**Exercise goal:** Everything before the line containing "bpy.ops.object.select_all(action='SELECT')" is to be left out; repeat that line and all lines after it exactly, to the end of the data.

**Material provided:**
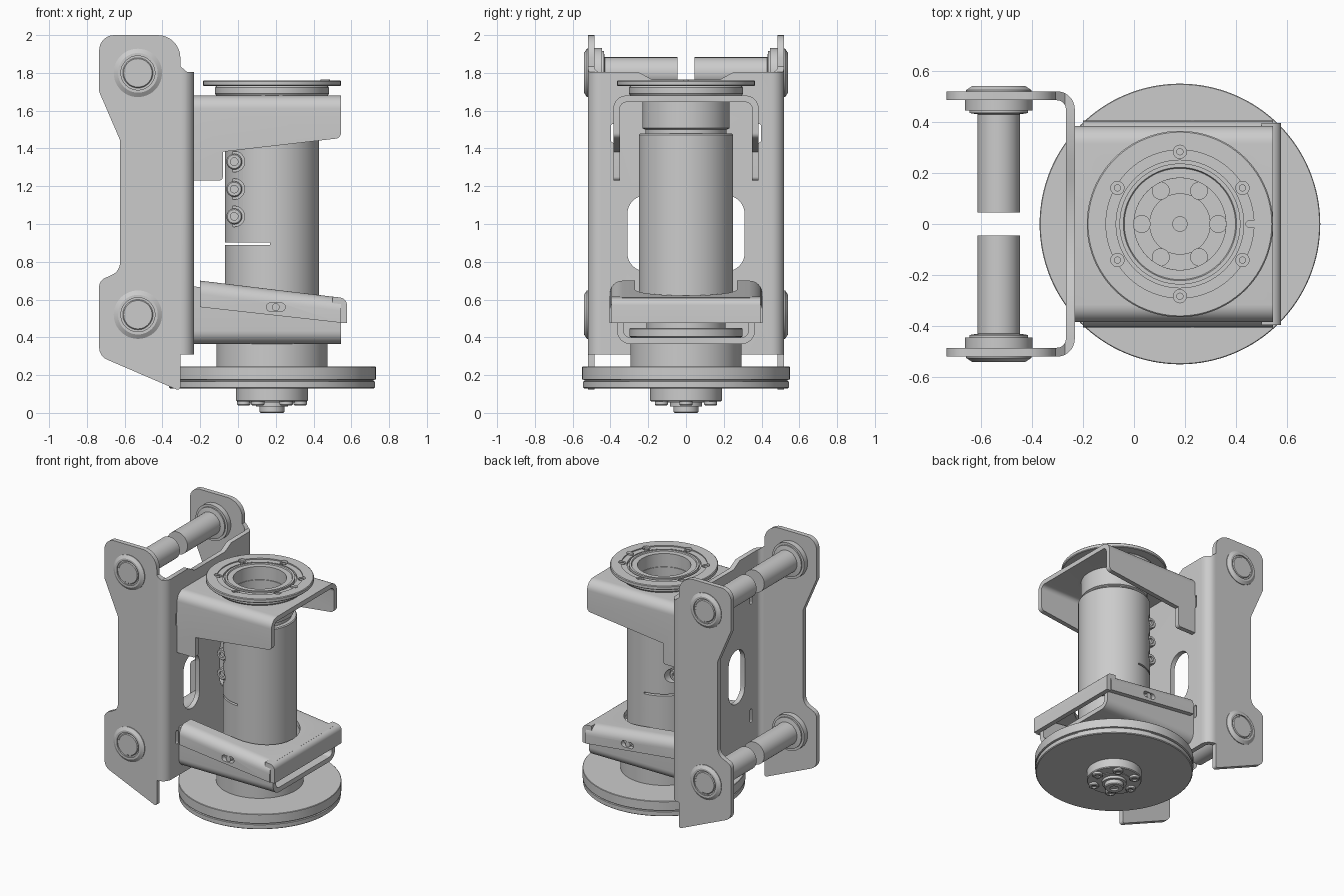
import bpy, bmesh, math
from mathutils import Vector, Matrix

if "Cube" in bpy.data.objects:
    bpy.data.objects.remove(bpy.data.objects["Cube"])

CX = 0.18  # swivel axis


def finish(bm, name):
    bmesh.ops.remove_doubles(bm, verts=bm.verts, dist=1e-5)
    bmesh.ops.recalc_face_normals(bm, faces=bm.faces)
    me = bpy.data.meshes.new(name)
    bm.to_mesh(me)
    bm.free()
    ob = bpy.data.objects.new(name, me)
    bpy.context.collection.objects.link(ob)
    return ob


def fillet(pts, n=8):
    """Closed outline of (a, b[, radius]) points with rounded corners."""
    out = []
    for i, q in enumerate(pts):
        p = Vector(q[:2])
        if len(q) < 3:
            out.append(p)
            continue
        u = (Vector(pts[i - 1][:2]) - p).normalized()
        v = (Vector(pts[(i + 1) % len(pts)][:2]) - p).normalized()
        half = u.angle(v) / 2
        c = p + (u + v).normalized() * q[2] / math.sin(half)
        s, e = p + u * q[2] / math.tan(half) - c, p + v * q[2] / math.tan(half) - c
        a0 = math.atan2(s.y, s.x)
        d = (math.atan2(e.y, e.x) - a0 + math.pi) % (2 * math.pi) - math.pi
        out += [c + q[2] * Vector((math.cos(a0 + d * k / n), math.sin(a0 + d * k / n)))
                for k in range(n + 1)]
    return out


def prism(name, pts, plane, start, vec):
    """Extrude an outline lying in plane XY, XZ or YZ along vec."""
    place = {'XY': lambda p: (p.x, p.y, start), 'XZ': lambda p: (p.x, start, p.y),
             'YZ': lambda p: (start, p.x, p.y)}[plane]
    bm = bmesh.new()
    f = bm.faces.new([bm.verts.new(place(p)) for p in fillet(pts)])
    top = bmesh.ops.extrude_face_region(bm, geom=[f], use_keep_orig=True)['geom']
    bmesh.ops.translate(bm, verts=[g for g in top if isinstance(g, bmesh.types.BMVert)], vec=vec)
    return finish(bm, name)


def lathe(name, prof, loc=(CX, 0, 0), axis='Z', seg=64):
    """Revolve a closed (radius, height) profile; axis Z, or Y with height along y."""
    bm = bmesh.new()
    vs = [bm.verts.new((r, 0, z)) for r, z in prof]
    es = [bm.edges.new((vs[i - 1], vs[i])) for i in range(len(vs))
          if prof[i - 1][0] > 0 or prof[i][0] > 0]
    bmesh.ops.spin(bm, geom=vs + es, cent=(0, 0, 0), axis=(0, 0, 1), angle=2 * math.pi, steps=seg)
    bmesh.ops.remove_doubles(bm, verts=bm.verts, dist=1e-5)
    rot = Matrix.Rotation(-math.pi / 2, 4, 'X') if axis == 'Y' else Matrix()
    bm.transform(Matrix.Translation(loc) @ rot)
    return finish(bm, name)


def rod(name, r, h0, h1, loc=(CX, 0, 0), axis='Z', seg=32):
    return lathe(name, [(0, h0), (r, h0), (r, h1), (0, h1)], loc, axis, seg)


def boolean(ob, cutter, op='DIFFERENCE'):
    m = ob.modifiers.new('cut', 'BOOLEAN')
    m.operation, m.object, m.solver = op, cutter, 'EXACT'
    bpy.context.view_layer.objects.active = ob
    bpy.ops.object.modifier_apply(modifier=m.name)
    bpy.data.objects.remove(cutter)


def channel(w, base, end, t=0.035, r=0.07):
    """U section: half width w, web at base, legs reaching to end."""
    s = t if end > base else -t
    return [(-w, end), (-w, base, r), (w, base, r), (w, end), (w - t, end),
            (w - t, base + s, r - t), (-w + t, base + s, r - t), (-w + t, end)]


def slot(a, b, w, h):
    r = min(w, h) / 2 - 1e-4
    return [(a - w / 2, b - h / 2, r), (a + w / 2, b - h / 2, r),
            (a + w / 2, b + h / 2, r), (a - w / 2, b + h / 2, r)]


# Mounting bracket: folded channel trimmed to the flange outline
bracket = prism('mounting_bracket', [(p[1], p[0], *p[2:]) for p in channel(0.52, -0.232, -0.8)],
                'XY', 0, (0, 0, 2.1))
outline = [(-0.735, 2.0, 0.08), (-0.305, 2.0, 0.12), (-0.305, 1.835), (-0.27, 1.805), (-0.2, 1.805),
           (-0.2, 0.31), (-0.305, 0.31), (-0.305, 0.115, 0.015), (-0.735, 0.30, 0.07),
           (-0.735, 0.70, 0.05), (-0.625, 0.75, 0.07), (-0.625, 1.445, 0.03), (-0.735, 1.70, 0.04)]
boolean(bracket, prism('cut', outline, 'XZ', -0.6, (0, 1.2, 0)), 'INTERSECT')
boolean(bracket, prism('cut', [(-0.28, 1.82), (-0.18, 1.765), (0.18, 1.765), (0.28, 1.82)],
                       'YZ', -0.3, (0.1, 0, 0)))
for s in (-1, 1):
    boolean(bracket, prism('cut', slot(s * 0.215, 0.95, 0.19, 0.4), 'YZ', -0.3, (0.1, 0, 0)))
    for z in (0.6, 1.48):
        boolean(bracket, prism('cut', slot(s * 0.385, z, 0.025, 0.1), 'YZ', -0.3, (0.1, 0, 0)))

# Mounting pins with collars, two per side
for s in (-1, 1):
    for z in (0.52, 1.8):
        prof = [(0, 0.045), (0.083, 0.045), (0.083, 0.43), (0.115, 0.435), (0.115, 0.445),
                (0.132, 0.445), (0.132, 0.487), (0.128, 0.487), (0.128, 0.525), (0.105, 0.54),
                (0.09, 0.54), (0.09, 0.53), (0.08, 0.53), (0.075, 0.536), (0, 0.536)]
        lathe('mounting_pin', [(r, s * h) for r, h in prof], (-0.53, 0, z), 'Y', 48)

# Upper cover plate
cover = prism('upper_cover', channel(0.385, 1.68, 1.2), 'YZ', -0.235, (0.8, 0, 0))
side = [(-0.235, 1.7), (0.545, 1.7), (0.545, 1.455, 0.03), (-0.08, 1.382), (-0.08, 1.23, 0.02), (-0.235, 1.23)]
boolean(cover, prism('cut', side, 'XZ', -0.6, (0, 1.2, 0)), 'INTERSECT')
boolean(cover, rod('cut', 0.185, 1.5, 1.8))

# Lower cradle, open upwards
cradle = prism('lower_cradle', channel(0.365, 0.365, 0.8), 'YZ', -0.235, (0.8, 0, 0))
side = [(-0.235, 0.3), (0.545, 0.3), (0.545, 0.56), (-0.235, 0.67)]
boolean(cradle, prism('cut', side, 'XZ', -0.6, (0, 1.2, 0)), 'INTERSECT')

# Sloping lid over the cradle with a notch for the tube
lid = prism('sloping_lid', channel(0.405, 0.70, 0.4), 'YZ', -0.2, (0.745, 0, -0.09))
side = [(-0.3, 0.9), (0.7, 0.9), (0.7, 0.46), (-0.3, 0.571)]
boolean(lid, prism('cut', side, 'XZ', -0.6, (0, 1.2, 0)), 'INTERSECT')
notch = [(-0.3, -0.27), (0.45, -0.27, 0.265), (0.45, 0.27, 0.265), (-0.3, 0.27)]
boolean(lid, prism('cut', notch, 'XY', 0.5, (0, 0, 0.4)))
boolean(lid, prism('cut', slot(0.2, 0.56, 0.1, 0.045), 'XZ', -0.6, (0, 1.2, 0)))
flap = [(0.5, 0.615), (0.577, 0.606, 0.04), (0.577, 0.475), (0.542, 0.475), (0.542, 0.575, 0.01), (0.5, 0.58)]
prism('lid_front_flap', flap, 'XZ', -0.395, (0, 0.79, 0))
for s in (-1, 1):
    rod('lid_screw', 0.02, s * 0.36, s * 0.4, (0.2, 0, 0.56), 'Y')

# Clamp tube with relief slits and screw pockets
tube = lathe('clamp_tube', [(0.19, 0.48), (0.25, 0.48), (0.25, 1.472), (0.244, 1.478), (0.19, 1.478)], seg=96)
boolean(tube, prism('cut', [(-0.2, -0.4), (0.17, -0.4), (0.17, 0.4), (-0.2, 0.4)], 'XY', 0.889, (0, 0, 0.013)))
boolean(tube, prism('cut', [(-0.2, -0.008), (0.0, -0.008), (0.0, 0.008), (-0.2, 0.008)], 'XY', 0.895, (0, 0, 0.7)))
for s in (-1, 1):
    for z in (1.04, 1.185, 1.33):
        loc = (-0.02, 0, z)
        boolean(tube, rod('cut', 0.055, s * 0.135, s * 0.3, loc, 'Y'))
        lathe('clamp_screw', [(0, s * 0.1), (0.042, s * 0.1), (0.042, s * 0.158), (0.036, s * 0.165),
                              (0.02, s * 0.165), (0.02, s * 0.15), (0, s * 0.15)], loc, 'Y', 24)

# Upper collar under the cover
lathe('upper_collar', [(0.18, 1.4), (0.215, 1.4), (0.215, 1.5), (0.23, 1.507), (0.23, 1.65), (0.18, 1.65)])

# Top bearing ring with groove and bolt holes
ring = lathe('top_ring', [(0.18, 1.66), (0.295, 1.68), (0.302, 1.69), (0.302, 1.722), (0.295, 1.73),
                          (0.36, 1.73), (0.365, 1.735), (0.365, 1.755), (0.36, 1.76), (0.29, 1.76),
                          (0.29, 1.752), (0.25, 1.752), (0.25, 1.735), (0.237, 1.735), (0.237, 1.757),
                          (0.222, 1.757), (0.218, 1.75), (0.18, 1.75)], seg=96)
for k in range(6):
    a = math.radians(30 + 60 * k)
    p = (CX + 0.283 * math.cos(a), 0.283 * math.sin(a), 0)
    boolean(ring, rod('cut', 0.026, 1.738, 1.8, p, seg=20))
    rod('ring_bolt', 0.014, 1.735, 1.75, p, seg=16)
prism('ring_key', slot(0.462, 0, 0.05, 0.028), 'XY', 1.74, (0, 0, 0.025))

# Lower hub: shaft, cradle flange and spacer
lathe('lower_hub', [(0, 0.2), (0.295, 0.2), (0.295, 0.366), (0.29, 0.366), (0.29, 0.4), (0.3, 0.405),
                    (0.3, 0.445), (0.294, 0.45), (0.21, 0.45), (0.21, 0.5), (0.12, 0.5), (0.12, 0.51), (0, 0.51)])

# Large disc with rim groove
lathe('base_disc', [(0, 0.13), (0.54, 0.13), (0.546, 0.135), (0.546, 0.165), (0.538, 0.168),
                    (0.538, 0.174), (0.55, 0.177), (0.55, 0.242), (0.547, 0.245), (0, 0.245)], seg=128)

# Bottom cap, centre stud and bolts
lathe('bottom_cap', [(0, 0.055), (0.12, 0.055), (0.12, 0.06), (0.185, 0.06), (0.19, 0.066), (0.19, 0.135), (0, 0.135)])
lathe('centre_stud', [(0, 0.012), (0.03, 0.012), (0.03, 0), (0.06, 0), (0.066, 0.006), (0.066, 0.035),
                      (0.085, 0.035), (0.085, 0.06), (0, 0.06)])
for k in range(6):
    a = math.radians(60 * k)
    p = (CX + 0.15 * math.cos(a), 0.15 * math.sin(a), 0)
    lathe('cap_bolt', [(0, 0.05), (0.018, 0.05), (0.018, 0.04), (0.03, 0.04), (0.035, 0.045), (0.035, 0.07), (0, 0.07)], p, seg=20)
    rod('hub_bolt', 0.035, 0.49, 0.53, p, seg=20)
rod('hub_centre_bolt', 0.03, 0.5, 0.53)

# Smooth round parts, keep folds and edges crisp
bpy.ops.object.select_all(action='SELECT')
bpy.ops.object.shade_smooth_by_angle(angle=math.radians(30))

**Response area:**
bpy.ops.object.select_all(action='SELECT')
bpy.ops.object.shade_smooth_by_angle(angle=math.radians(30))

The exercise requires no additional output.